- excessive sweating
- eating disorders
- laxative abuse
- use of diuretics (water pills)
- antibiotic use
- magnesium deficiency
- primary aldosteronism: a condition that is caused by problems with your adrenal glands
- diabetic ketoacidosis: when your body uses fat for fuel instead of sugar because it does not have enough insulin
- kidney disease or failure
- thyroid problems
- muscle spasms
- muscle weakness and damage
- dysrhythmia (abnormal heart rhythms)
- paralysis: when part of your body can no longer move or feel sensation
- glucose (which can identify diabetes)
- thyroxine (which can determine a thyroid problem)
- aldosterone (which can indicate primary aldosteronism)
- peas and beans
- peanut butter
Low blood potassium may also be referred to as hypokalemia. It occurs when there is not enough potassium in your body. Potassium helps the nerves and muscles in your body, and particularly the heart, to function normally. Eating a healthy, balanced diet helps your body get enough potassium.
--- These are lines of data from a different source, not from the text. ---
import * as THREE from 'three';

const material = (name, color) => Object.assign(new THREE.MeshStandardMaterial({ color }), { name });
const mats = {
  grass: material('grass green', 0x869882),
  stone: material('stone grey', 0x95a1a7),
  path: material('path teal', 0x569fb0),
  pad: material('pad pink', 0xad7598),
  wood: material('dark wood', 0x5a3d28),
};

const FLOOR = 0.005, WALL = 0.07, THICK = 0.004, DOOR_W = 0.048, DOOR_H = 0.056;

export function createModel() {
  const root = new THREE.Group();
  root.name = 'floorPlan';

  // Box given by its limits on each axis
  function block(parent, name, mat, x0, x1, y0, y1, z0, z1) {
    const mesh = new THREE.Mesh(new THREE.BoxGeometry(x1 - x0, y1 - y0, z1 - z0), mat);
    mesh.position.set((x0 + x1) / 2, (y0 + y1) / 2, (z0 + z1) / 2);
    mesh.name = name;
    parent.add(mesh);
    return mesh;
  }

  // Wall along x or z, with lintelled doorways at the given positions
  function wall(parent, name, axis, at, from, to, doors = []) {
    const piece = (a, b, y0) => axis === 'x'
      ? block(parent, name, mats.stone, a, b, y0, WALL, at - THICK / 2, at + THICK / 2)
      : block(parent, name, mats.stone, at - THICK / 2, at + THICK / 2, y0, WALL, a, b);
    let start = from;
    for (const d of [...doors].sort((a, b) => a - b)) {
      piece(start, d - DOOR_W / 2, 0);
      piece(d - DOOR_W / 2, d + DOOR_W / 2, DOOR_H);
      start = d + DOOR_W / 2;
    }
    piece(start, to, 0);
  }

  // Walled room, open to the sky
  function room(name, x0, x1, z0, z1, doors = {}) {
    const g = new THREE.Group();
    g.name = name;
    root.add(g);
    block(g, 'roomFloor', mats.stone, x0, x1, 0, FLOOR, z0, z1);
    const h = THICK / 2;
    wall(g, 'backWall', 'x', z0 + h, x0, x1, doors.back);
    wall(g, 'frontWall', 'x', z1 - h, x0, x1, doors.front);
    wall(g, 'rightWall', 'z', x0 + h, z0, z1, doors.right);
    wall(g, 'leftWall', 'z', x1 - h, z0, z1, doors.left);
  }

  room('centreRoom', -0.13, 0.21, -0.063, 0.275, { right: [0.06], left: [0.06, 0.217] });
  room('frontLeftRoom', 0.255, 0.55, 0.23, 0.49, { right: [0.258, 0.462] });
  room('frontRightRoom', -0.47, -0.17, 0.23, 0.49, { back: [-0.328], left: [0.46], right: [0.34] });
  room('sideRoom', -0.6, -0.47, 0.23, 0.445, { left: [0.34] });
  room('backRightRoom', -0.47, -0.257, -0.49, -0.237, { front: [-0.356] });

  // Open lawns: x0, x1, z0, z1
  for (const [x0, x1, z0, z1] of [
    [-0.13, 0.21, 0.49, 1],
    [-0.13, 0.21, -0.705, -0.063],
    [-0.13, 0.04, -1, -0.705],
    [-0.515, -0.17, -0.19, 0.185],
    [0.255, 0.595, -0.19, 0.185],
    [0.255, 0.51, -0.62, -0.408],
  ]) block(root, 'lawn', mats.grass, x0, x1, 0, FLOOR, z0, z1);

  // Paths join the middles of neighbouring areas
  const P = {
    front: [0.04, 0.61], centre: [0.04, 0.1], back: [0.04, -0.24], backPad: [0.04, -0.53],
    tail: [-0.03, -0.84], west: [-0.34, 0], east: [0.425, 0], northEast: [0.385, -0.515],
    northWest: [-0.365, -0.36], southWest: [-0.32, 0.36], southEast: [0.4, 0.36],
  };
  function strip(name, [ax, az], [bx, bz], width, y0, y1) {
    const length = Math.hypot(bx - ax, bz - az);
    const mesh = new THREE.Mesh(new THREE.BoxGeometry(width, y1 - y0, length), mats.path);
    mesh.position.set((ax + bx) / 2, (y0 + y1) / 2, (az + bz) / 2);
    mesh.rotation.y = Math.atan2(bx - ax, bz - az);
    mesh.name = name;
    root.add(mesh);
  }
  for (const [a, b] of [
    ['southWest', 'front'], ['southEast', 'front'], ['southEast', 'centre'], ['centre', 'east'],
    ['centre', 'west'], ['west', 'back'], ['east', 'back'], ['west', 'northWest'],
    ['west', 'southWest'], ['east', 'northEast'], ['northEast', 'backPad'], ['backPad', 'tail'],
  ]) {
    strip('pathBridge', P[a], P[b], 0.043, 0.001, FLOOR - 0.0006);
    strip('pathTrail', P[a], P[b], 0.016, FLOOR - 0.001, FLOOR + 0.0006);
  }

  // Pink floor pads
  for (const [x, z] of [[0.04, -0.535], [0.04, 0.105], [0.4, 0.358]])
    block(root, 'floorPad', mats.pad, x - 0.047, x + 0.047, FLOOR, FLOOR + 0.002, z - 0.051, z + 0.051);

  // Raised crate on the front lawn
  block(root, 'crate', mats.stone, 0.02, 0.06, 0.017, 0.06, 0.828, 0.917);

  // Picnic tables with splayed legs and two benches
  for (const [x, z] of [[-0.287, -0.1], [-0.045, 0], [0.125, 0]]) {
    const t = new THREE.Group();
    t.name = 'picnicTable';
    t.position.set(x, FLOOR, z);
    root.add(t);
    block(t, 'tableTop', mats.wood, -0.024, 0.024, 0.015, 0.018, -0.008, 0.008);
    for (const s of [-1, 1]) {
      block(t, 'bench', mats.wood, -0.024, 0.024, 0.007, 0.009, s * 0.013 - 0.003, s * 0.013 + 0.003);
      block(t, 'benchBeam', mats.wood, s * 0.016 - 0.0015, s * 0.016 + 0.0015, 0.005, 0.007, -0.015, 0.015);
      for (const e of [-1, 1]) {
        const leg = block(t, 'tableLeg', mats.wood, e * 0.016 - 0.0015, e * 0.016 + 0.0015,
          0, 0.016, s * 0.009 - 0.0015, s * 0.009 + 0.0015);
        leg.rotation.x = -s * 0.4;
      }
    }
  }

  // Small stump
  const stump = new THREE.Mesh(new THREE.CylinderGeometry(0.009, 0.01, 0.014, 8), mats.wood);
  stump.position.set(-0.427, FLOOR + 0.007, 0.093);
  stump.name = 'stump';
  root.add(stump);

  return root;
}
Low blood potassium is usually caused by a condition other than poor diet, however. Treating low blood potassium can typically restore the mineral balance in the body and prevent any lasting problems.
Low blood potassium is usually caused by the body excreting too much potassium or being unable to absorb enough potassium from food and diet. This may happen due to:
Symptoms of low blood potassium tend to progress the longer the condition is left untreated. Symptoms may include:
Rarely, serious cases of low blood potassium can cause life-threatening dysrhythmias and kidney damage.
Blood tests are done to check the level of potassium. These are usually done in a lab. A phlebotomist (a healthcare professional who takes blood) will tie an elastic band around your upper arm and ask you to make a fist. This helps your veins to pop out. He or she will then insert a needle into your vein to begin collecting blood in a tube. This may feel like a small pinch.
You will be able to relax your arm and the elastic tie will be removed while the blood is being drawn. The amount of blood taken depends on the number of tests your doctor ordered. When the phlebotomist is finished drawing blood, he or she will apply pressure to the wound to prevent bruising. A bandage will then be applied.
Along with checking the level of potassium in your blood, your doctor may wish to test the levels of other minerals in your body, including magnesium, calcium, sodium, and phosphorus. This will help your doctor determine if you have other mineral deficiencies.
Your blood may also be tested for:
If your doctor suspects that low blood potassium is causing paralysis in your lungs, he or she may wish to have your blood gases tested. This involves measuring the amount of oxygen and carbon dioxide in your blood, which will give your doctor information about how well your lungs are working.
An electrocardiogram (ECG), a test that measures electricity in your heart, may be done to check for dysrhythmias.
The goal of treatment for low blood potassium is to restore your potassium level to normal. This can be done by taking potassium supplements. Your doctor will tell you how much you need to take depending on your potassium level.
If your blood potassium is very low, your doctor may order potassium to be given intravenously (IV). This allows your potassium level to increase more quickly, which may be necessary with more severe symptoms. Your doctor will monitor your potassium level throughout treatment.
If you are on diuretic medication, your doctor may wish to change your medication to prevent too much potassium from being lost in your urine. Your doctor will also wish to treat any conditions that are causing your low blood potassium such as:
Primary Aldosteronism (PA)
When you have PA, your adrenal glands (on top of your kidneys) produce too much of the hormone aldosterone, which balances sodium and potassium in your body. Excess aldosterone causes your body to retain sodium, so potassium is low in comparison. Treatment for PA depends on its cause. These include overactive adrenal glands (most common) or a noncancerous tumor in one gland. Rarely, the condition is the result of an inherited disorder or a cancerous tumor. Treatments include medication, lifestyle changes, and surgery for tumors.
Diabetic Ketoacidosis (DK)
This condition occurs when your body does not have enough insulin to fuel itself. When insulin is too low, levels of electrolytes (such as potassium) can also fall. An episode of DK can result from illness or infection, including pneumonia and urinary tract infections. The condition can also occur because of a problem with insulin therapy, such as a missed dose, in someone who has diabetes. DK is treated with insulin and fluids.
Thyroxitic Periodic Paralysis
This is a genetic thyroid disorder in which too much thyroid hormone levels cause episodes of muscle weakness. During these episodes, your potassium level drops. Controlling thyroid hormone levels through medication and lifestyle modifications may treat this condition.
Hypokalemic Periodic Paralysis
This condition is similar to thyroxitic periodic paralysis, but it does not involve the thyroid. Low potassium occurs during an attack of muscle weakness because potassium moves abnormally from the blood to the muscle cells. Treatment to prevent these attacks includes medication and dietary changes.
Eating a diet that is rich in potassium can help prevent and treat low blood potassium. If you are taking potassium supplements, discuss your diet with your doctor to make sure you are not taking too much potassium. Good sources of potassium include: